The problem:
Write the full listing out again, keeping every line exactly as it is.

Task data:
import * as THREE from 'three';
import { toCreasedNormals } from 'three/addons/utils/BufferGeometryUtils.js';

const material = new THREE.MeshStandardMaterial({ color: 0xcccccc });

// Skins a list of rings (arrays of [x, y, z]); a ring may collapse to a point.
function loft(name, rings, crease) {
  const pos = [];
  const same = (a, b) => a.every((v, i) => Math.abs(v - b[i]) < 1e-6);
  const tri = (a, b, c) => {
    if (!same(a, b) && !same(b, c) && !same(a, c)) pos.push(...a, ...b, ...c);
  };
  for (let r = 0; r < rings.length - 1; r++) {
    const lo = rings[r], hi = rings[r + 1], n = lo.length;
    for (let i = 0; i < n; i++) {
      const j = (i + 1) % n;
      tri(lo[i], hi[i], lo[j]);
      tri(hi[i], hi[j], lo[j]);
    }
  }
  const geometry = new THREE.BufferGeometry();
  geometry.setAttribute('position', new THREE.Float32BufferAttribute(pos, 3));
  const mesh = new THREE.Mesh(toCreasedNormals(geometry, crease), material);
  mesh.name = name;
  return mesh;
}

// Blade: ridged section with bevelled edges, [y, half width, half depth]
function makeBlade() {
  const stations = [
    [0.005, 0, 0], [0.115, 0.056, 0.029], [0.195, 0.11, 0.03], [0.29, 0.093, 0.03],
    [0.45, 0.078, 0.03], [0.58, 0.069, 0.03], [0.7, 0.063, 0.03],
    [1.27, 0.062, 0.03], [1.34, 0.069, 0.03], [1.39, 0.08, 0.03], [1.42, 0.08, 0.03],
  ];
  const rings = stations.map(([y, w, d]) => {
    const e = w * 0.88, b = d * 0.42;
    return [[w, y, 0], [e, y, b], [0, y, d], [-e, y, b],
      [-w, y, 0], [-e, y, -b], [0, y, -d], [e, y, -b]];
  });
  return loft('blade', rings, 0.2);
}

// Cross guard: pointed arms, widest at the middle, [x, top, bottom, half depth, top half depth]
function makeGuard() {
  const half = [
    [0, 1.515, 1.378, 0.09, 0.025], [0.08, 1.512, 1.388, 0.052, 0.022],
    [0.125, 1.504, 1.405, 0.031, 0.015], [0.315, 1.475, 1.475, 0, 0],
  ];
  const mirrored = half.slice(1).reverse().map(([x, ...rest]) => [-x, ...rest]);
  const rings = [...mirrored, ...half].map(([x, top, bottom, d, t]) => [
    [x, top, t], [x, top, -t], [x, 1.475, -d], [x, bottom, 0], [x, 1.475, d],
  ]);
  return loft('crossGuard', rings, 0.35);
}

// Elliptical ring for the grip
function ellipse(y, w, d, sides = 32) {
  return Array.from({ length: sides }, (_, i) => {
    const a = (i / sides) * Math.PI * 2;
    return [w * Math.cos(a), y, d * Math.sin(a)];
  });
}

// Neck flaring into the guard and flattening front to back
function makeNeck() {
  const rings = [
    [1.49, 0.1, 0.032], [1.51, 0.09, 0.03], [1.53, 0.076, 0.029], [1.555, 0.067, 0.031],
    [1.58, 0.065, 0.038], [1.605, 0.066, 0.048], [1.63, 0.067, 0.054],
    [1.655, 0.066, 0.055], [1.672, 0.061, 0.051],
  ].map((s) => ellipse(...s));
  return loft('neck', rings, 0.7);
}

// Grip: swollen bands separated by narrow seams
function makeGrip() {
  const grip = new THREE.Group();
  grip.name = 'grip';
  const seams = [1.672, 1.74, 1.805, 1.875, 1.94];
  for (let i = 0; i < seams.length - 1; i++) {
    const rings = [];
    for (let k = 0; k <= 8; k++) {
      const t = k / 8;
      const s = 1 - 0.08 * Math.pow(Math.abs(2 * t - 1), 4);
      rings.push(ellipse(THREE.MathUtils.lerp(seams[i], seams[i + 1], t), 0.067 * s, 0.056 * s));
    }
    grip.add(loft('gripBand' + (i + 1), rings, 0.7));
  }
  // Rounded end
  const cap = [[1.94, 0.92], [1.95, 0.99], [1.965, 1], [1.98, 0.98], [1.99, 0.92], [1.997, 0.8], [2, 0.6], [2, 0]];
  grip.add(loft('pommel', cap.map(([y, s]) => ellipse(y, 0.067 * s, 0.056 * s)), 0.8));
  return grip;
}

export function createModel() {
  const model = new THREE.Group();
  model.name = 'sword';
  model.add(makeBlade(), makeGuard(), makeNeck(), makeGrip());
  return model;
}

The answer:
import * as THREE from 'three';
import { toCreasedNormals } from 'three/addons/utils/BufferGeometryUtils.js';

const material = new THREE.MeshStandardMaterial({ color: 0xcccccc });

// Skins a list of rings (arrays of [x, y, z]); a ring may collapse to a point.
function loft(name, rings, crease) {
  const pos = [];
  const same = (a, b) => a.every((v, i) => Math.abs(v - b[i]) < 1e-6);
  const tri = (a, b, c) => {
    if (!same(a, b) && !same(b, c) && !same(a, c)) pos.push(...a, ...b, ...c);
  };
  for (let r = 0; r < rings.length - 1; r++) {
    const lo = rings[r], hi = rings[r + 1], n = lo.length;
    for (let i = 0; i < n; i++) {
      const j = (i + 1) % n;
      tri(lo[i], hi[i], lo[j]);
      tri(hi[i], hi[j], lo[j]);
    }
  }
  const geometry = new THREE.BufferGeometry();
  geometry.setAttribute('position', new THREE.Float32BufferAttribute(pos, 3));
  const mesh = new THREE.Mesh(toCreasedNormals(geometry, crease), material);
  mesh.name = name;
  return mesh;
}

// Blade: ridged section with bevelled edges, [y, half width, half depth]
function makeBlade() {
  const stations = [
    [0.005, 0, 0], [0.115, 0.056, 0.029], [0.195, 0.11, 0.03], [0.29, 0.093, 0.03],
    [0.45, 0.078, 0.03], [0.58, 0.069, 0.03], [0.7, 0.063, 0.03],
    [1.27, 0.062, 0.03], [1.34, 0.069, 0.03], [1.39, 0.08, 0.03], [1.42, 0.08, 0.03],
  ];
  const rings = stations.map(([y, w, d]) => {
    const e = w * 0.88, b = d * 0.42;
    return [[w, y, 0], [e, y, b], [0, y, d], [-e, y, b],
      [-w, y, 0], [-e, y, -b], [0, y, -d], [e, y, -b]];
  });
  return loft('blade', rings, 0.2);
}

// Cross guard: pointed arms, widest at the middle, [x, top, bottom, half depth, top half depth]
function makeGuard() {
  const half = [
    [0, 1.515, 1.378, 0.09, 0.025], [0.08, 1.512, 1.388, 0.052, 0.022],
    [0.125, 1.504, 1.405, 0.031, 0.015], [0.315, 1.475, 1.475, 0, 0],
  ];
  const mirrored = half.slice(1).reverse().map(([x, ...rest]) => [-x, ...rest]);
  const rings = [...mirrored, ...half].map(([x, top, bottom, d, t]) => [
    [x, top, t], [x, top, -t], [x, 1.475, -d], [x, bottom, 0], [x, 1.475, d],
  ]);
  return loft('crossGuard', rings, 0.35);
}

// Elliptical ring for the grip
function ellipse(y, w, d, sides = 32) {
  return Array.from({ length: sides }, (_, i) => {
    const a = (i / sides) * Math.PI * 2;
    return [w * Math.cos(a), y, d * Math.sin(a)];
  });
}

// Neck flaring into the guard and flattening front to back
function makeNeck() {
  const rings = [
    [1.49, 0.1, 0.032], [1.51, 0.09, 0.03], [1.53, 0.076, 0.029], [1.555, 0.067, 0.031],
    [1.58, 0.065, 0.038], [1.605, 0.066, 0.048], [1.63, 0.067, 0.054],
    [1.655, 0.066, 0.055], [1.672, 0.061, 0.051],
  ].map((s) => ellipse(...s));
  return loft('neck', rings, 0.7);
}

// Grip: swollen bands separated by narrow seams
function makeGrip() {
  const grip = new THREE.Group();
  grip.name = 'grip';
  const seams = [1.672, 1.74, 1.805, 1.875, 1.94];
  for (let i = 0; i < seams.length - 1; i++) {
    const rings = [];
    for (let k = 0; k <= 8; k++) {
      const t = k / 8;
      const s = 1 - 0.08 * Math.pow(Math.abs(2 * t - 1), 4);
      rings.push(ellipse(THREE.MathUtils.lerp(seams[i], seams[i + 1], t), 0.067 * s, 0.056 * s));
    }
    grip.add(loft('gripBand' + (i + 1), rings, 0.7));
  }
  // Rounded end
  const cap = [[1.94, 0.92], [1.95, 0.99], [1.965, 1], [1.98, 0.98], [1.99, 0.92], [1.997, 0.8], [2, 0.6], [2, 0]];
  grip.add(loft('pommel', cap.map(([y, s]) => ellipse(y, 0.067 * s, 0.056 * s)), 0.8));
  return grip;
}

export function createModel() {
  const model = new THREE.Group();
  model.name = 'sword';
  model.add(makeBlade(), makeGuard(), makeNeck(), makeGrip());
  return model;
}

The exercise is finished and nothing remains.